“A couple things that are significant about this is like the rural levy — it went down,” Supervisor Jerry Parker said. “Our full levy, it went up. It would have not went up any if it wasn’t for mental health. The only reason it went up is about $750,000 that were required to levy to pay for mandated mental health services.
“We actually would have had a tax reduction if it wasn’t for mental health,” Parker added.
Supervisor Brian Morgan agreed.
“We wanna make the point is that if the state would have left mental health alone, taxes would have went down,” Morgan said, “over and over.”
“Basically we wouldn’t have had hardly any tax increase at all except what is mandated for mental health,” Parker explained.

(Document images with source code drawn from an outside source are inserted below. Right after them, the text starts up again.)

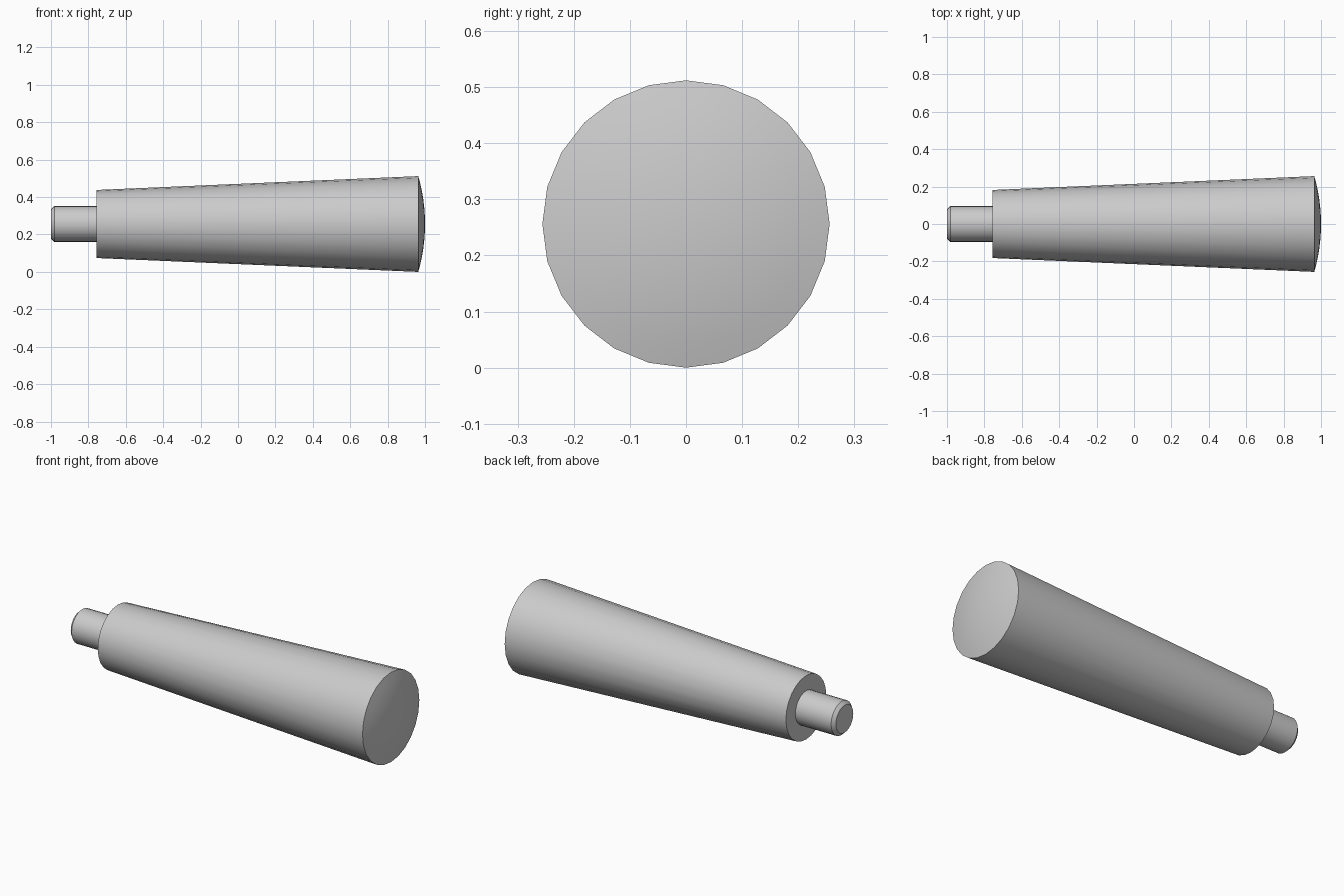
import bpy
import bmesh
import math
from mathutils import Matrix, Vector

SIDES = 24
AXIS_Z = 0.256

cube = bpy.data.objects.get("Cube")
if cube:
    bpy.data.objects.remove(cube, do_unlink=True)

grey = bpy.data.materials.new("light grey")
grey.use_nodes = True
grey.diffuse_color = (0.6, 0.6, 0.6, 1)
grey.node_tree.nodes["Principled BSDF"].inputs["Base Color"].default_value = (0.6, 0.6, 0.6, 1)


def lathe(name, profile):
    """Turn (x, radius) points about the lengthwise axis."""
    bm = bmesh.new()
    verts = [bm.verts.new((x, 0, r)) for x, r in profile]
    edges = [bm.edges.new(pair) for pair in zip(verts, verts[1:])]
    bmesh.ops.spin(bm, geom=verts + edges, cent=(0, 0, 0), axis=(1, 0, 0),
                   angle=math.tau, steps=SIDES, use_merge=False)
    bmesh.ops.remove_doubles(bm, verts=bm.verts, dist=0.0001)
    bmesh.ops.recalc_face_normals(bm, faces=bm.faces)
    mesh = bpy.data.meshes.new(name)
    bm.to_mesh(mesh)
    bm.free()
    mesh.materials.append(grey)
    obj = bpy.data.objects.new(name, mesh)
    obj.location.z = AXIS_Z
    bpy.context.collection.objects.link(obj)
    bpy.ops.object.select_all(action="DESELECT")
    obj.select_set(True)
    bpy.context.view_layer.objects.active = obj
    bpy.ops.object.shade_smooth_by_angle(angle=math.radians(30))
    return obj


# Tapered grip with a shallow domed end
end_radius, dome_height = 0.256, 0.036
sphere = (end_radius ** 2 + dome_height ** 2) / (2 * dome_height)
half_angle = math.asin(end_radius / sphere)
dome = []
for i in range(6, -1, -1):
    a = half_angle * i / 6
    dome.append((1 - sphere * (1 - math.cos(a)), sphere * math.sin(a)))
lathe("tapered_grip", [(-0.757, 0), (-0.757, 0.182)] + dome)

# Mounting pin with a chamfered tip
lathe("mounting_pin", [(-1, 0), (-1, 0.078), (-0.982, 0.096),
                       (-0.757, 0.096)])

The discussion came in the context of the county’s preparations for passing the fiscal 2021 budget. As part of that process, the supervisors also passed a resolution stating property tax revenues are capped at about $7.6 million for general county services and $1.5 million for rural county services.
The resolution is similar to one passed last week by the Ottumwa City Council as part of its budgeting process.
Other business to come before the board was canceling outstanding checks more than a year old.
Supervisors also decided to appoint Colin Johnson to the Wapello County Board of Adjustments with his term beginning March 1. Parker said this will make the board full as it will include five members, which is the amount supervisors were hoping for.
In addition, Delia Cruz Ramirez was appointed to work as a full-time clerk in the auditor’s department.